**Exercise aim:**
Please show all lines of the records that include "return".

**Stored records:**
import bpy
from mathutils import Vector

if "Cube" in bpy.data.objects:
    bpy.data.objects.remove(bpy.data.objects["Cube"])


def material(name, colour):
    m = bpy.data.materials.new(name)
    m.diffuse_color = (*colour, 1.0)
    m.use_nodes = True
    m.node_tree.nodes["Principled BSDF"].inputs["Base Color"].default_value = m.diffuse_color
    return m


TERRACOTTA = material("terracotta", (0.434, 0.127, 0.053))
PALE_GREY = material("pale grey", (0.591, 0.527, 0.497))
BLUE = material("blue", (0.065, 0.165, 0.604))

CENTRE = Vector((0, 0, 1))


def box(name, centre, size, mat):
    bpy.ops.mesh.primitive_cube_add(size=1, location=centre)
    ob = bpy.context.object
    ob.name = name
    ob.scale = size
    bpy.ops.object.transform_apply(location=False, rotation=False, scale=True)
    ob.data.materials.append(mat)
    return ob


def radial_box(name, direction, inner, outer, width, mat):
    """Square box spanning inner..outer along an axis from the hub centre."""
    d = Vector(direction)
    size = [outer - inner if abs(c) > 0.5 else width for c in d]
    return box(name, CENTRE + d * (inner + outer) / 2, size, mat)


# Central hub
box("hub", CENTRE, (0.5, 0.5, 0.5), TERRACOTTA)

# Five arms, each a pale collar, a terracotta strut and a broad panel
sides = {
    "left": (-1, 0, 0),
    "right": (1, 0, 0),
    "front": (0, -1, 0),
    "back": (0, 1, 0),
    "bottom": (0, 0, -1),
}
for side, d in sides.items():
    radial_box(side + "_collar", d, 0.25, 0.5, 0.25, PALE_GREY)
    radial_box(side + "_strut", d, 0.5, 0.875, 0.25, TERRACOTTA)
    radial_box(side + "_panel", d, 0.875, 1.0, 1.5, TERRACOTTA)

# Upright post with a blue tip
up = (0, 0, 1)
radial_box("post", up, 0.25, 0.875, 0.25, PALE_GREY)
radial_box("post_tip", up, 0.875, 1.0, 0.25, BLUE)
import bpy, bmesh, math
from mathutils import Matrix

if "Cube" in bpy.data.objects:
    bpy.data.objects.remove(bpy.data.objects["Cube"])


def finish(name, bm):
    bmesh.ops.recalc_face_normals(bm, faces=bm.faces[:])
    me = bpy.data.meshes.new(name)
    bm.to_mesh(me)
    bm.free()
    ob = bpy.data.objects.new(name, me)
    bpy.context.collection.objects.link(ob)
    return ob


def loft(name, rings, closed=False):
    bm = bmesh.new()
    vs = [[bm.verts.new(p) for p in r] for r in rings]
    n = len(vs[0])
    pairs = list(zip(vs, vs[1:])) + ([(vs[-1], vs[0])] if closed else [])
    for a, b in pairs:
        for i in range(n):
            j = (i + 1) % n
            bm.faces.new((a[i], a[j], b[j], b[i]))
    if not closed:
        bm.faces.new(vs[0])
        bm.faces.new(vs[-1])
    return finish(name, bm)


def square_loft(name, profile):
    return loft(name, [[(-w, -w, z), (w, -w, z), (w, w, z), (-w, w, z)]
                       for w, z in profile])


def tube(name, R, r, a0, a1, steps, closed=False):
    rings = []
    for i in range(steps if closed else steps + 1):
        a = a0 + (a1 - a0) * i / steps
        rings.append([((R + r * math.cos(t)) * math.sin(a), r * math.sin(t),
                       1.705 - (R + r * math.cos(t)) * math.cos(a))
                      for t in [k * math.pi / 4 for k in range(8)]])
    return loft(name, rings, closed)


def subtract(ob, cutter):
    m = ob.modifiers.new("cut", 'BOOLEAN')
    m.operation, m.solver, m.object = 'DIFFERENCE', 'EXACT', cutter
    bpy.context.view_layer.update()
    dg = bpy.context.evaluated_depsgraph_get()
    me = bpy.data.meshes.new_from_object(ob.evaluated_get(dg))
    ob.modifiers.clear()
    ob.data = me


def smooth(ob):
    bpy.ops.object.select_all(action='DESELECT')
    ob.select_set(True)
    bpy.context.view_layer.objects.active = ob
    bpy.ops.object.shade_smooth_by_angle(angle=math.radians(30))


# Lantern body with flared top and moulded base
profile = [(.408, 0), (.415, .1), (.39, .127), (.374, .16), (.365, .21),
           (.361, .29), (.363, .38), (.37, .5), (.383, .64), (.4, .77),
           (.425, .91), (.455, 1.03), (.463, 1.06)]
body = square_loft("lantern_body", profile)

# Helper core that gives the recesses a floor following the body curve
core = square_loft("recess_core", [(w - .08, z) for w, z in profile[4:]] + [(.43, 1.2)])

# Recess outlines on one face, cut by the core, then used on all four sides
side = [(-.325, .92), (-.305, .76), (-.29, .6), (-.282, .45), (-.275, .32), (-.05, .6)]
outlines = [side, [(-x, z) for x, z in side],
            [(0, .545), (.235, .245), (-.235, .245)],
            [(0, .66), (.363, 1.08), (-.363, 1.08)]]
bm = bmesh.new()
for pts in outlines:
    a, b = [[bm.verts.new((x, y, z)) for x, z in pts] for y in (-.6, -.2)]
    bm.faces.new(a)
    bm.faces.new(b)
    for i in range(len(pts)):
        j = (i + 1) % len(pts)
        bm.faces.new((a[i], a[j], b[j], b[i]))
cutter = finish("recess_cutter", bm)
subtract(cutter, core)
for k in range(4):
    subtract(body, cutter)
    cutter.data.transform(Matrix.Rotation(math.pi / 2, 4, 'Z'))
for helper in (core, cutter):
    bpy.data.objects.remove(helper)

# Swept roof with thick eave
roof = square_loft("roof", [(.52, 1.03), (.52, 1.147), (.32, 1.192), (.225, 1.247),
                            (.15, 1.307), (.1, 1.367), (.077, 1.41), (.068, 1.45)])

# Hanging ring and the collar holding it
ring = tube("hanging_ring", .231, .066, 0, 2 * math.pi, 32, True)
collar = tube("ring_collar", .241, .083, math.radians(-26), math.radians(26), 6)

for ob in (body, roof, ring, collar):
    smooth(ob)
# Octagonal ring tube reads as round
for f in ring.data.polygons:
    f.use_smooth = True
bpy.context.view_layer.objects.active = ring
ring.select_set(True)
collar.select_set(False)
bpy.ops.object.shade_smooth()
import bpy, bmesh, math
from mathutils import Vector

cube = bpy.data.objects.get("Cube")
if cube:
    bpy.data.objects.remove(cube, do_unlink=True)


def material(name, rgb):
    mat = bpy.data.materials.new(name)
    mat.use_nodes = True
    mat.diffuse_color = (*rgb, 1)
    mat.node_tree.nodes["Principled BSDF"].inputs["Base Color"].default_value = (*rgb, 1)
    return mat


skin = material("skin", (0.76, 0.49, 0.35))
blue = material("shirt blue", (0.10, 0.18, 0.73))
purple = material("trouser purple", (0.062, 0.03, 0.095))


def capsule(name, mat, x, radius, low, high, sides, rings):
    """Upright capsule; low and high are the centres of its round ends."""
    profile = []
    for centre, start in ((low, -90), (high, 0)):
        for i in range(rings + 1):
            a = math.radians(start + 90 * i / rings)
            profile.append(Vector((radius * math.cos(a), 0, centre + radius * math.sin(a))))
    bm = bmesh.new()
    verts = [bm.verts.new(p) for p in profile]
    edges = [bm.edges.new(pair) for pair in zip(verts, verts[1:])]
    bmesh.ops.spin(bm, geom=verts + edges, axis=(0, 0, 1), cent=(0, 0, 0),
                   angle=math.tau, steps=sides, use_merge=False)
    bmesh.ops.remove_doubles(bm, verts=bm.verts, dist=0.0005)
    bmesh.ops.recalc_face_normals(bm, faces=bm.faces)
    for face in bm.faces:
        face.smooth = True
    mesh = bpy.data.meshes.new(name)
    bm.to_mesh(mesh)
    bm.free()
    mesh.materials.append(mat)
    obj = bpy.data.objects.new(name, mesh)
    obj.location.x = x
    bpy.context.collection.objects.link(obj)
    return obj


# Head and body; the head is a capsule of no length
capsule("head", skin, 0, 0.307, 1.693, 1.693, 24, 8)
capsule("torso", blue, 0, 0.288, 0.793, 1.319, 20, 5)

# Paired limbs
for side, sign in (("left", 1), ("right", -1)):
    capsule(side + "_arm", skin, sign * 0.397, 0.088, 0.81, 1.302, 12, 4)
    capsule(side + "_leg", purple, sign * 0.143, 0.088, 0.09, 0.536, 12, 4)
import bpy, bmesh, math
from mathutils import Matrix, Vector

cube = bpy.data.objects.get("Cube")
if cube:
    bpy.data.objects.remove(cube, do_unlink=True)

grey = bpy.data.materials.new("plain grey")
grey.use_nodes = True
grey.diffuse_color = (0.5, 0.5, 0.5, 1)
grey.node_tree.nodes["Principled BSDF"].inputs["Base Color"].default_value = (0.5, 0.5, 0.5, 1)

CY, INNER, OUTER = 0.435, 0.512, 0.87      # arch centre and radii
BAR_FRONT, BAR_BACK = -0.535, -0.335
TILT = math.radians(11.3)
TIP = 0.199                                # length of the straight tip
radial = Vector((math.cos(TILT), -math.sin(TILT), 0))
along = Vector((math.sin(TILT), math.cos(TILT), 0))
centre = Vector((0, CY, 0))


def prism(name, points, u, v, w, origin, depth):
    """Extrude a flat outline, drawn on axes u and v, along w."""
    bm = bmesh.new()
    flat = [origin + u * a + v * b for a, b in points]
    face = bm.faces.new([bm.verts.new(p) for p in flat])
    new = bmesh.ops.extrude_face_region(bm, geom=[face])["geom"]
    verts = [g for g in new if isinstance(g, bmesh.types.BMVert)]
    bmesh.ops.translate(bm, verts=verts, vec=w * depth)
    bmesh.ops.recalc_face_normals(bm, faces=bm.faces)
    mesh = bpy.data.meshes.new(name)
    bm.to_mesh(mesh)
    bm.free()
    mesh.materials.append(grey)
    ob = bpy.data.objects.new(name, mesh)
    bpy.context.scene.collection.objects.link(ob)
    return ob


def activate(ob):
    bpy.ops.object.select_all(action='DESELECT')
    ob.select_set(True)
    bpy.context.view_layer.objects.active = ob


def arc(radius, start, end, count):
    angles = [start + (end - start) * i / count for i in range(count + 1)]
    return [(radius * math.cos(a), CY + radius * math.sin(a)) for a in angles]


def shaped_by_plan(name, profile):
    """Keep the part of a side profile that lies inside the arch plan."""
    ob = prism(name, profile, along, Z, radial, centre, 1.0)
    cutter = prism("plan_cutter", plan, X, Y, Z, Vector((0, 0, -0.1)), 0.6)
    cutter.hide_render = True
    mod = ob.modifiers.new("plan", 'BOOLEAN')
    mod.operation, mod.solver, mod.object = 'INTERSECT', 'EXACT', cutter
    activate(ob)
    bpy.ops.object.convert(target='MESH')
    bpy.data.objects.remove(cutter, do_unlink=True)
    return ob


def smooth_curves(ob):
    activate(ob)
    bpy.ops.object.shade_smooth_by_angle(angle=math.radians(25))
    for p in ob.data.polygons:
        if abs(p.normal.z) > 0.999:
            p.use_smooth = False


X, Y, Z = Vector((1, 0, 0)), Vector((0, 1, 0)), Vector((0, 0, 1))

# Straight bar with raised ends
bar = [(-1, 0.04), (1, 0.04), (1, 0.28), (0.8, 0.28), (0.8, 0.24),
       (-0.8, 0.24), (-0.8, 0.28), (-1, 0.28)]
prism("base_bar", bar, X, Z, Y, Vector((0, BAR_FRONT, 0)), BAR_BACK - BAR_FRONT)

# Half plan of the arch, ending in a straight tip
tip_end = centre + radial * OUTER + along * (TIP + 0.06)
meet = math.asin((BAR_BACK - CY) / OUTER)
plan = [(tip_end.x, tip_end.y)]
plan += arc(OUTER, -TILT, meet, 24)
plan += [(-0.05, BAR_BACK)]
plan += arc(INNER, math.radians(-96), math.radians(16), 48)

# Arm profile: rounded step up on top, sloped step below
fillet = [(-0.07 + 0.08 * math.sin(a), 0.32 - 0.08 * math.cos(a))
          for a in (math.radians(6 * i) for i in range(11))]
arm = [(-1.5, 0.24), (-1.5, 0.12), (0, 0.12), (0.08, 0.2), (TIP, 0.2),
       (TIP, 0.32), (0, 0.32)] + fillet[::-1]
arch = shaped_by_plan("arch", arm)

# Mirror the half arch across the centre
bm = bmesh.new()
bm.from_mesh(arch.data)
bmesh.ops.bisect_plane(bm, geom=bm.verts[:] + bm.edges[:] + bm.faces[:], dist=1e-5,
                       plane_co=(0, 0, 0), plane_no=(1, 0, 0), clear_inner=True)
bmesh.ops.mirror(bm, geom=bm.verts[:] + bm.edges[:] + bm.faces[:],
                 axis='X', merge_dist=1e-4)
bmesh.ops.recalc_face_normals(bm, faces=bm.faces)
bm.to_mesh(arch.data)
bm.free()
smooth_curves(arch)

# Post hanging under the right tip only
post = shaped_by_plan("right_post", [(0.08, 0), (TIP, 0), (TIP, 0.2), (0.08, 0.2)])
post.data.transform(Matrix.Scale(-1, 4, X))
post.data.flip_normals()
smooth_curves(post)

**Result:**
    return m
    return ob
    return box(name, CENTRE + d * (inner + outer) / 2, size, mat)
    return ob
    return finish(name, bm)
    return loft(name, [[(-w, -w, z), (w, -w, z), (w, w, z), (-w, w, z)]
    return loft(name, rings, closed)
    return mat
    return obj
    return ob
    return [(radius * math.cos(a), CY + radius * math.sin(a)) for a in angles]
    return ob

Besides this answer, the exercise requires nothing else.